To the Editor: Traditional research, by placing researchers apart from and above research subjects, does not readily promote genuine collaboration between researchers and study participants (1). Recently, the National Institute of Mental Health (NIMH) asserted that "establishing a research agenda that is responsive to the needs and priorities of key stakeholders is likely to increase the usefulness of research results" (2). Moreover, it is critical that such consumer input reflect the views of indigent and minority persons who constitute disproportionately large subgroups of the nation's seriously mentally ill population, especially those with schizophrenia (3).
Surprisingly, a PsycINFO search revealed no studies of the research priorities of users of psychiatric clinics during the past decade. To gain a better understanding of the priorities of this group, we conducted an exploratory study with patients of a psychiatric clinic in Brooklyn in November and December 1998. All cognitively intact patients were asked to complete an anonymous questionnaire in which they identified the five most important and five least important items from a list of 15 randomly distributed topics for psychiatric research. Respondents could add items, but rarely did so.
Over two months, 140 persons, representing 40 percent of eligible patients, completed the survey. The mean±SD age of the respondents was 46±14 years. Sixty-four percent were African Americans, of whom 28 percent were Afro-Caribbean; 19 percent were Caucasian, 14 percent were Latino, and 3 percent were from other ethnic groups. Fifty-eight percent had been in treatment five or more years. Their demographics resembled those of the entire clinic; the details have been reported previously (4).
Because the questionnaire was completed anonymously, we could not determine the respondents' diagnoses. However, excluding dementia patients, the diagnostic distribution of patients at the clinic was schizophrenia, 31 percent; affective disorder, 36 percent; anxiety disorder, 22 percent; and other diagnoses, 12 percent.
Six items were ranked as most important by 40 percent or more of the respondents. These items called for more research on brain chemicals that cause mental illness (61 percent), how society affects mental illness (46 percent), drugs to treat mental illness (44 percent), family therapy as a treatment for mental illness (41 percent), the effects of poverty on mental illness (41 percent), and the use of vocational training and rehabilitation for mentally ill persons (40 percent). A principal components factor analysis with varimax rotation indicated that the 15 items that were being rated for importance could be divided into four broad categories: the effects of society, poverty, and racial discrimination; the effects of brain chemicals, genetics, and drugs; the effects of family therapy and the family; and the effects of other variables.

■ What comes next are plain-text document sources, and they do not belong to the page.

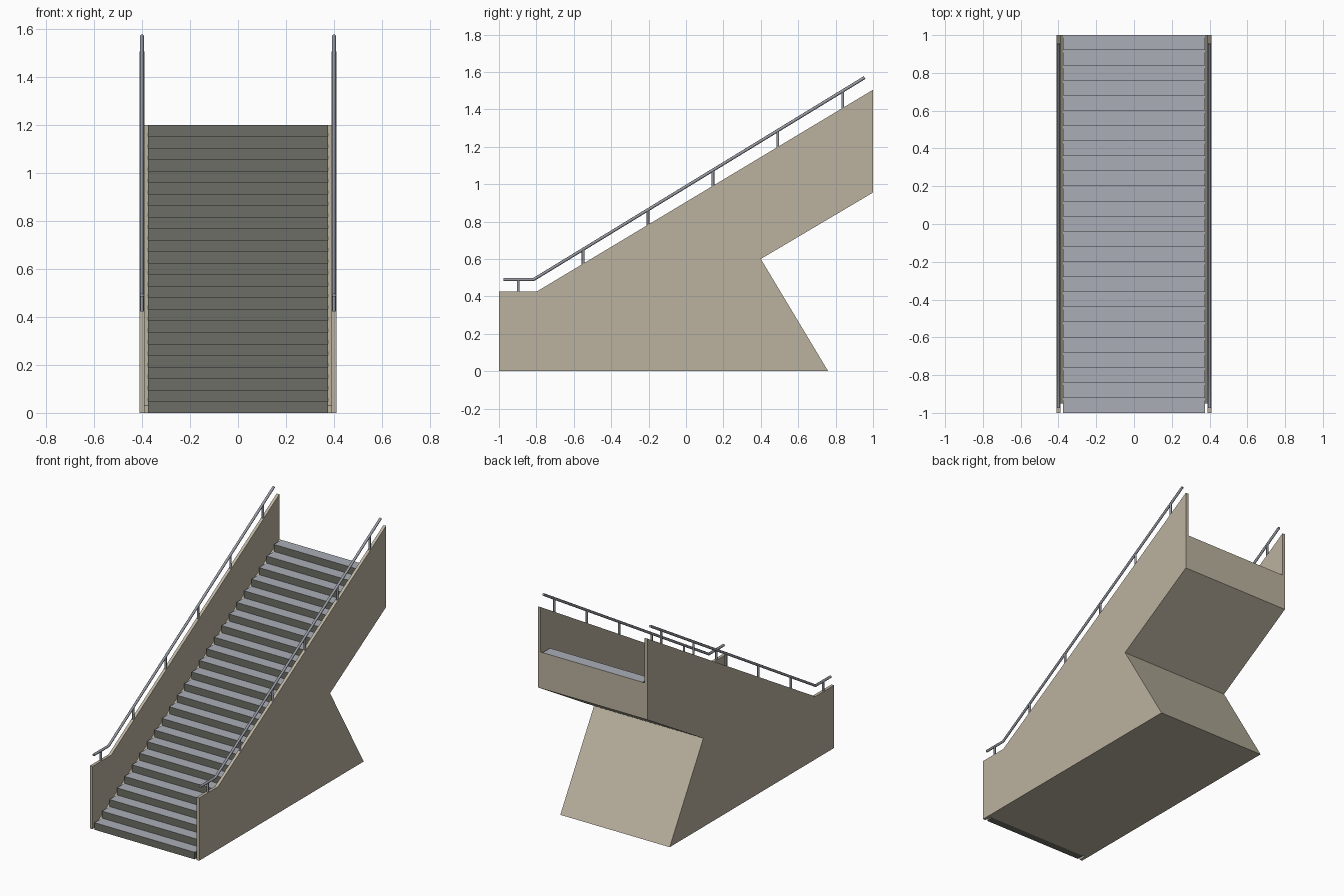
import bpy
import bmesh

cube = bpy.data.objects.get("Cube")
if cube:
    bpy.data.objects.remove(cube, do_unlink=True)


def material(name, rgb):
    mat = bpy.data.materials.new(name)
    mat.use_nodes = True
    mat.diffuse_color = (*rgb, 1)
    mat.node_tree.nodes["Principled BSDF"].inputs["Base Color"].default_value = (*rgb, 1)
    return mat


BEIGE = material("beige concrete", (0.50, 0.45, 0.35))
TREAD = material("tread grey", (0.40, 0.42, 0.47))
RISER = material("riser dark grey", (0.155, 0.155, 0.135))
METAL = material("rail metal", (0.32, 0.33, 0.37))


def extrude_profile(name, profile, x0, x1, mats):
    """Extrude a (y, z) outline from x0 to x1."""
    bm = bmesh.new()
    face = bm.faces.new([bm.verts.new((x0, y, z)) for y, z in profile])
    new = bmesh.ops.extrude_face_region(bm, geom=[face])["geom"]
    moved = [v for v in new if isinstance(v, bmesh.types.BMVert)]
    bmesh.ops.translate(bm, verts=moved, vec=(x1 - x0, 0, 0))
    bmesh.ops.recalc_face_normals(bm, faces=bm.faces)
    mesh = bpy.data.meshes.new(name)
    bm.to_mesh(mesh)
    bm.free()
    for mat in mats:
        mesh.materials.append(mat)
    obj = bpy.data.objects.new(name, mesh)
    bpy.context.collection.objects.link(obj)
    return obj


def tube(name, points, radius):
    """Round bar along a straight-segment path."""
    curve = bpy.data.curves.new(name, "CURVE")
    curve.dimensions = "3D"
    curve.bevel_depth = radius
    curve.bevel_resolution = 2
    curve.use_fill_caps = True
    spline = curve.splines.new("POLY")
    spline.points.add(len(points) - 1)
    for p, co in zip(spline.points, points):
        p.co = (*co, 1)
    curve.materials.append(METAL)
    obj = bpy.data.objects.new(name, curve)
    bpy.context.collection.objects.link(obj)


STEPS, RUN, RISE = 25, 0.08, 0.048
SLOPE = RISE / RUN
STAIR_X, INNER_X, OUTER_X, RAIL_X = 0.375, 0.39, 0.41, 0.40

# Sloping core with the soffit and leaning foot
underside = [(0.76, 0), (0.40, 0.60), (1, 0.955)]
extrude_profile("stair_core", [(-0.95, 0)] + underside + [(1, 1.2), (-0.95, 0.03)],
                -INNER_X, INNER_X, [BEIGE])

# Flight of steps: treads face up, everything else is riser colour
zigzag = []
for i in range(STEPS):
    y = -1 + i * RUN
    zigzag += [(y, i * RISE), (y, (i + 1) * RISE)]
zigzag += [(1, STEPS * RISE), (0.99, 1.15), (-0.95, 0)]
steps = extrude_profile("steps", zigzag, -STAIR_X, STAIR_X, [TREAD, RISER])
for poly in steps.data.polygons:
    poly.material_index = 0 if poly.normal.z > 0.9 else 1


def wall_top(y):
    return 0.425 + max(0, y + 0.8) * SLOPE


# Side walls, handrails and posts
for side, sx in (("left", 1), ("right", -1)):
    extrude_profile(side + "_wall",
                    [(-1, 0)] + underside + [(1, wall_top(1)), (-0.8, 0.425), (-1, 0.425)],
                    sx * INNER_X, sx * OUTER_X, [BEIGE])
    x = sx * RAIL_X
    tube(side + "_handrail", [(x, -0.975, 0.49), (x, -0.815, 0.49), (x, 0.955, 1.57)], 0.0085)
    for n in range(6):
        y = -0.897 + n * 0.347
        rail_z = 0.49 + max(0, y + 0.815) * 0.61
        tube(f"{side}_post_{n + 1}", [(x, y, wall_top(y) - 0.01), (x, y, rail_z)], 0.0075)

The least important items were more evenly distributed, with only one item, the effects of sexism or gender discrimination on mental illness, considered least important by 40 percent or more of the respondents. Other items ranked as least important were effects of racial or ethnic discrimination on mental illness (39 percent), effects of neighborhood on mental illness (26 percent), effects of poverty and income on mental illness (25 percent), and psychotherapy for mental illness (24 percent).
This survey of one segment of the consumer population should be at least partly reassuring to the designers of the national psychiatric research agenda because the most commonly endorsed cluster of important items concerned research on brain chemicals and drugs to treat mental illness. Both of these items have been priorities of NIMH and the National Alliance for the Mentally Ill (NAMI) (2,5). However, a second cluster of responses that focused on the social etiology of mental illness, such as the effects of poverty and society, has had substantially lower priority for NIMH and NAMI. Presumably, these consumers' everyday experiences have made them keenly interested in the role social forces play in influencing psychiatric well-being. This finding suggests that greater priority should be given to understanding patients' social context and their experiential knowledge.
Dr. Cohen is professor and director of geriatric psychiatry at the State University of New York Health Science Center at Brooklyn.